The answer is every line of the records that holds the word "pillowBox", copied in full.

* * * * * * *

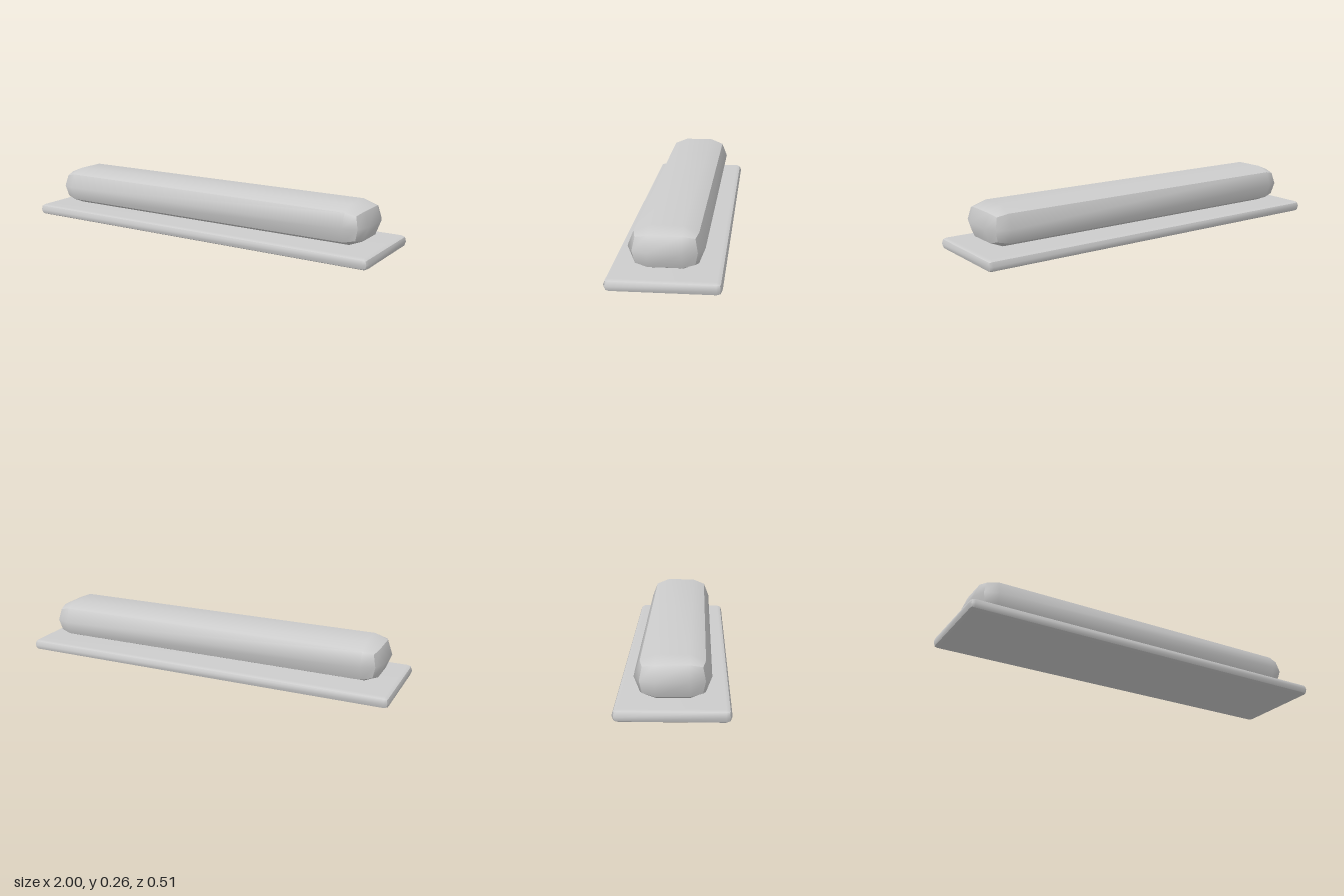
import * as THREE from 'three';

// Pillow-shaped box: a 3 x 2 x 3 segment box whose faces bulge and whose edges and corners pull in.
// Each axis lists half sizes: [inner loop, corner, edge, face centre].
function pillowBox(name, material, axes, centreY) {
  const geometry = new THREE.BoxGeometry(2, 2, 2, 3, 2, 3);
  const position = geometry.attributes.position;
  for (let i = 0; i < position.count; i++) {
    const p = [position.getX(i), position.getY(i), position.getZ(i)];
    const extremes = p.filter((v) => Math.abs(v) > 0.99).length; // 1 face, 2 edge, 3 corner
    const moved = p.map((v, a) => {
      if (Math.abs(v) < 0.01) return 0;
      const size = Math.abs(v) > 0.99 ? axes[a][4 - extremes] : axes[a][0];
      return Math.sign(v) * size;
    });
    position.setXYZ(i, ...moved);
  }
  // Smooth within each of the six sides, sharp between them
  geometry.computeVertexNormals();
  const mesh = new THREE.Mesh(geometry, material);
  mesh.name = name;
  mesh.position.y = centreY;
  return mesh;
}

export function createModel() {
  const model = new THREE.Group();
  model.name = 'cushionOnBase';
  const grey = new THREE.MeshStandardMaterial({ color: 0xcccccc });
  grey.name = 'lightGrey';

  // Thin base slab
  model.add(pillowBox('baseSlab', grey, [
    [0.975, 0.988, 0.992, 1.0],
    [0, 0.0185, 0.0215, 0.029],
    [0.231, 0.246, 0.249, 0.257],
  ], 0.029));

  // Long rounded bolster resting on the slab
  model.add(pillowBox('bolster', grey, [
    [0.832, 0.886, 0.9, 0.927],
    [0, 0.0595, 0.0715, 0.0993],
    [0.076, 0.132, 0.144, 0.172],
  ], 0.1585));

  return model;
}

* * * * * * *

Solution to this problem
function pillowBox(name, material, axes, centreY) {
  model.add(pillowBox('baseSlab', grey, [
  model.add(pillowBox('bolster', grey, [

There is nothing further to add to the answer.